→ What is required: Your task is to print each entry exactly as written.

:: Data to examine ::

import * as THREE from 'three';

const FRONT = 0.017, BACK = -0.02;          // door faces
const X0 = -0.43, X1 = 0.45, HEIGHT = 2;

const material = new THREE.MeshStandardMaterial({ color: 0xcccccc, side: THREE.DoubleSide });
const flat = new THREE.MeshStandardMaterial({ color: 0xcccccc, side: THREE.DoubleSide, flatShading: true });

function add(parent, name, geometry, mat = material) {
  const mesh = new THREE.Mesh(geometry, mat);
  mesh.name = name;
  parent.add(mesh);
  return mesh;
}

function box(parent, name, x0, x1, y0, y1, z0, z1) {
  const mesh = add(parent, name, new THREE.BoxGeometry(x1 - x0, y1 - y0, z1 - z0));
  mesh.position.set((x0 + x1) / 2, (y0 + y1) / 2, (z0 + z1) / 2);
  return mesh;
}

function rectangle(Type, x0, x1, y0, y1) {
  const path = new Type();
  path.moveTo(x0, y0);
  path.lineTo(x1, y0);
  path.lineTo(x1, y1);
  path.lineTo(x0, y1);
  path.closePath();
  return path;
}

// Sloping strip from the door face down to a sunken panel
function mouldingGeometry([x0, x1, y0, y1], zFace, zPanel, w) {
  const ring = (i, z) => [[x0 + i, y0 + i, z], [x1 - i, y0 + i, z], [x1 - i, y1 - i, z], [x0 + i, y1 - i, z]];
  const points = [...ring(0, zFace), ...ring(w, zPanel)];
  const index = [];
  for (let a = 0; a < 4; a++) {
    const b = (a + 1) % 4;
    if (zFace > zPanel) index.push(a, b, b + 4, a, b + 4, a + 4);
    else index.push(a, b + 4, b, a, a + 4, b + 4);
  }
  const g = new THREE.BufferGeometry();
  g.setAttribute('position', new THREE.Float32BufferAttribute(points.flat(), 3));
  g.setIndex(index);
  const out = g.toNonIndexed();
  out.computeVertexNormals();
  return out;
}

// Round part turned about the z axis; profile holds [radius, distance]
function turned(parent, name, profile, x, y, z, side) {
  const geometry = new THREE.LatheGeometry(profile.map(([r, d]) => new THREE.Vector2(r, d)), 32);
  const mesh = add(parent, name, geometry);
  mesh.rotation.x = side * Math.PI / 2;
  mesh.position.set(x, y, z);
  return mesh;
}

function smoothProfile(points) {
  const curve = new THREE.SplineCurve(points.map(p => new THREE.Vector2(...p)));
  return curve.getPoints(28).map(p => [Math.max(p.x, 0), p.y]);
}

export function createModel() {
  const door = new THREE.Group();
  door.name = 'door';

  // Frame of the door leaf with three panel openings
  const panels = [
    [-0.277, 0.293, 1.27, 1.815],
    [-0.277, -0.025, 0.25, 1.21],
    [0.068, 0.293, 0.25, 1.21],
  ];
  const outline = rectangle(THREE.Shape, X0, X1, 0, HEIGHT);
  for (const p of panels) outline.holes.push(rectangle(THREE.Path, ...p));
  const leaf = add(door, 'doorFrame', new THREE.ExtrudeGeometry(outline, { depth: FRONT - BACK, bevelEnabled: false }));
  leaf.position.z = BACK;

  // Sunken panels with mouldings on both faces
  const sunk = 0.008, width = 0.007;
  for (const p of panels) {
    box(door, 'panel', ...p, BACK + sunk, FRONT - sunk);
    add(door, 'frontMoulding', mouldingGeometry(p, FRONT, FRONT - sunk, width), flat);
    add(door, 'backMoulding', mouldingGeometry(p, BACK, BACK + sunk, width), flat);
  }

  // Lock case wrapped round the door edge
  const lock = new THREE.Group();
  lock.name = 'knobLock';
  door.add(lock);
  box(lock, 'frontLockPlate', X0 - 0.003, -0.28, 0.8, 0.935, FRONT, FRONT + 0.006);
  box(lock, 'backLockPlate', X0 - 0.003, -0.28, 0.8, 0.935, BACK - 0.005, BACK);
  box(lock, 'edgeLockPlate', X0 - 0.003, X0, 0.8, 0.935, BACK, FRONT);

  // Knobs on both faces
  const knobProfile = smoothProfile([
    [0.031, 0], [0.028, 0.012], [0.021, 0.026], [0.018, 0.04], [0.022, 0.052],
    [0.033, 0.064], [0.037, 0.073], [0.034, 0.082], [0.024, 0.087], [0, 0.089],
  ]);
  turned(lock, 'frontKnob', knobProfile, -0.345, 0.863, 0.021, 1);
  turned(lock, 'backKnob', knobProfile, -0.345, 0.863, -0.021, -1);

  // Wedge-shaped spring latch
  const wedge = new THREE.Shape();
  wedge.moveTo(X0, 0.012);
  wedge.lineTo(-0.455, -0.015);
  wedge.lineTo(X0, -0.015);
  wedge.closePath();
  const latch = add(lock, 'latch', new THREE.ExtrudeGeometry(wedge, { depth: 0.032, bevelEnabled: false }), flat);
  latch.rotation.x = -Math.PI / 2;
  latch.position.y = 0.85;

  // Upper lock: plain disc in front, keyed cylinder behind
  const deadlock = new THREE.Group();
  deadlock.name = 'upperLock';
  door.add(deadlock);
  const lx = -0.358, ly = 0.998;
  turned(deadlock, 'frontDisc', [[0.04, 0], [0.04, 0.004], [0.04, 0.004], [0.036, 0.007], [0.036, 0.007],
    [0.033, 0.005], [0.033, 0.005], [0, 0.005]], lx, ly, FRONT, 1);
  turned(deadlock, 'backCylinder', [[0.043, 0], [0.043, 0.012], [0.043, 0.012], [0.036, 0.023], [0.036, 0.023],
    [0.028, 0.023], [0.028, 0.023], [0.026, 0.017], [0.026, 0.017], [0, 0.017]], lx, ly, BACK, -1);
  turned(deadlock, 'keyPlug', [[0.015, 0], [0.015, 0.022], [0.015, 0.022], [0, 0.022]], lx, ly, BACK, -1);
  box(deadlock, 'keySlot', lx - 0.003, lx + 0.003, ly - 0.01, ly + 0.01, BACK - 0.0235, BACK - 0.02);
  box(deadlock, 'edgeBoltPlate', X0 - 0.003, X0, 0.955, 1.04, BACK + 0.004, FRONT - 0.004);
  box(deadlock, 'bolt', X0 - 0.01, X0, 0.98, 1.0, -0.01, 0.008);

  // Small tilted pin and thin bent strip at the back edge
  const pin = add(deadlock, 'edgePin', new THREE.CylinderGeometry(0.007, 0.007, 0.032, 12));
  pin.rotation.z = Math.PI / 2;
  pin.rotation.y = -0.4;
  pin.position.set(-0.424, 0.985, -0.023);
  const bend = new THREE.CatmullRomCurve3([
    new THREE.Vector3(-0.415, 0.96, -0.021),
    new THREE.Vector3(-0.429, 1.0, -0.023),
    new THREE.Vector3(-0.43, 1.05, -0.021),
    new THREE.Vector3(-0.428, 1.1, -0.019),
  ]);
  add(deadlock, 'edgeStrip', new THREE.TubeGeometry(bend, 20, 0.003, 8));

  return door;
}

:::

→ Response area:
import * as THREE from 'three';

const FRONT = 0.017, BACK = -0.02;          // door faces
const X0 = -0.43, X1 = 0.45, HEIGHT = 2;

const material = new THREE.MeshStandardMaterial({ color: 0xcccccc, side: THREE.DoubleSide });
const flat = new THREE.MeshStandardMaterial({ color: 0xcccccc, side: THREE.DoubleSide, flatShading: true });

function add(parent, name, geometry, mat = material) {
  const mesh = new THREE.Mesh(geometry, mat);
  mesh.name = name;
  parent.add(mesh);
  return mesh;
}

function box(parent, name, x0, x1, y0, y1, z0, z1) {
  const mesh = add(parent, name, new THREE.BoxGeometry(x1 - x0, y1 - y0, z1 - z0));
  mesh.position.set((x0 + x1) / 2, (y0 + y1) / 2, (z0 + z1) / 2);
  return mesh;
}

function rectangle(Type, x0, x1, y0, y1) {
  const path = new Type();
  path.moveTo(x0, y0);
  path.lineTo(x1, y0);
  path.lineTo(x1, y1);
  path.lineTo(x0, y1);
  path.closePath();
  return path;
}

// Sloping strip from the door face down to a sunken panel
function mouldingGeometry([x0, x1, y0, y1], zFace, zPanel, w) {
  const ring = (i, z) => [[x0 + i, y0 + i, z], [x1 - i, y0 + i, z], [x1 - i, y1 - i, z], [x0 + i, y1 - i, z]];
  const points = [...ring(0, zFace), ...ring(w, zPanel)];
  const index = [];
  for (let a = 0; a < 4; a++) {
    const b = (a + 1) % 4;
    if (zFace > zPanel) index.push(a, b, b + 4, a, b + 4, a + 4);
    else index.push(a, b + 4, b, a, a + 4, b + 4);
  }
  const g = new THREE.BufferGeometry();
  g.setAttribute('position', new THREE.Float32BufferAttribute(points.flat(), 3));
  g.setIndex(index);
  const out = g.toNonIndexed();
  out.computeVertexNormals();
  return out;
}

// Round part turned about the z axis; profile holds [radius, distance]
function turned(parent, name, profile, x, y, z, side) {
  const geometry = new THREE.LatheGeometry(profile.map(([r, d]) => new THREE.Vector2(r, d)), 32);
  const mesh = add(parent, name, geometry);
  mesh.rotation.x = side * Math.PI / 2;
  mesh.position.set(x, y, z);
  return mesh;
}

function smoothProfile(points) {
  const curve = new THREE.SplineCurve(points.map(p => new THREE.Vector2(...p)));
  return curve.getPoints(28).map(p => [Math.max(p.x, 0), p.y]);
}

export function createModel() {
  const door = new THREE.Group();
  door.name = 'door';

  // Frame of the door leaf with three panel openings
  const panels = [
    [-0.277, 0.293, 1.27, 1.815],
    [-0.277, -0.025, 0.25, 1.21],
    [0.068, 0.293, 0.25, 1.21],
  ];
  const outline = rectangle(THREE.Shape, X0, X1, 0, HEIGHT);
  for (const p of panels) outline.holes.push(rectangle(THREE.Path, ...p));
  const leaf = add(door, 'doorFrame', new THREE.ExtrudeGeometry(outline, { depth: FRONT - BACK, bevelEnabled: false }));
  leaf.position.z = BACK;

  // Sunken panels with mouldings on both faces
  const sunk = 0.008, width = 0.007;
  for (const p of panels) {
    box(door, 'panel', ...p, BACK + sunk, FRONT - sunk);
    add(door, 'frontMoulding', mouldingGeometry(p, FRONT, FRONT - sunk, width), flat);
    add(door, 'backMoulding', mouldingGeometry(p, BACK, BACK + sunk, width), flat);
  }

  // Lock case wrapped round the door edge
  const lock = new THREE.Group();
  lock.name = 'knobLock';
  door.add(lock);
  box(lock, 'frontLockPlate', X0 - 0.003, -0.28, 0.8, 0.935, FRONT, FRONT + 0.006);
  box(lock, 'backLockPlate', X0 - 0.003, -0.28, 0.8, 0.935, BACK - 0.005, BACK);
  box(lock, 'edgeLockPlate', X0 - 0.003, X0, 0.8, 0.935, BACK, FRONT);

  // Knobs on both faces
  const knobProfile = smoothProfile([
    [0.031, 0], [0.028, 0.012], [0.021, 0.026], [0.018, 0.04], [0.022, 0.052],
    [0.033, 0.064], [0.037, 0.073], [0.034, 0.082], [0.024, 0.087], [0, 0.089],
  ]);
  turned(lock, 'frontKnob', knobProfile, -0.345, 0.863, 0.021, 1);
  turned(lock, 'backKnob', knobProfile, -0.345, 0.863, -0.021, -1);

  // Wedge-shaped spring latch
  const wedge = new THREE.Shape();
  wedge.moveTo(X0, 0.012);
  wedge.lineTo(-0.455, -0.015);
  wedge.lineTo(X0, -0.015);
  wedge.closePath();
  const latch = add(lock, 'latch', new THREE.ExtrudeGeometry(wedge, { depth: 0.032, bevelEnabled: false }), flat);
  latch.rotation.x = -Math.PI / 2;
  latch.position.y = 0.85;

  // Upper lock: plain disc in front, keyed cylinder behind
  const deadlock = new THREE.Group();
  deadlock.name = 'upperLock';
  door.add(deadlock);
  const lx = -0.358, ly = 0.998;
  turned(deadlock, 'frontDisc', [[0.04, 0], [0.04, 0.004], [0.04, 0.004], [0.036, 0.007], [0.036, 0.007],
    [0.033, 0.005], [0.033, 0.005], [0, 0.005]], lx, ly, FRONT, 1);
  turned(deadlock, 'backCylinder', [[0.043, 0], [0.043, 0.012], [0.043, 0.012], [0.036, 0.023], [0.036, 0.023],
    [0.028, 0.023], [0.028, 0.023], [0.026, 0.017], [0.026, 0.017], [0, 0.017]], lx, ly, BACK, -1);
  turned(deadlock, 'keyPlug', [[0.015, 0], [0.015, 0.022], [0.015, 0.022], [0, 0.022]], lx, ly, BACK, -1);
  box(deadlock, 'keySlot', lx - 0.003, lx + 0.003, ly - 0.01, ly + 0.01, BACK - 0.0235, BACK - 0.02);
  box(deadlock, 'edgeBoltPlate', X0 - 0.003, X0, 0.955, 1.04, BACK + 0.004, FRONT - 0.004);
  box(deadlock, 'bolt', X0 - 0.01, X0, 0.98, 1.0, -0.01, 0.008);

  // Small tilted pin and thin bent strip at the back edge
  const pin = add(deadlock, 'edgePin', new THREE.CylinderGeometry(0.007, 0.007, 0.032, 12));
  pin.rotation.z = Math.PI / 2;
  pin.rotation.y = -0.4;
  pin.position.set(-0.424, 0.985, -0.023);
  const bend = new THREE.CatmullRomCurve3([
    new THREE.Vector3(-0.415, 0.96, -0.021),
    new THREE.Vector3(-0.429, 1.0, -0.023),
    new THREE.Vector3(-0.43, 1.05, -0.021),
    new THREE.Vector3(-0.428, 1.1, -0.019),
  ]);
  add(deadlock, 'edgeStrip', new THREE.TubeGeometry(bend, 20, 0.003, 8));

  return door;
}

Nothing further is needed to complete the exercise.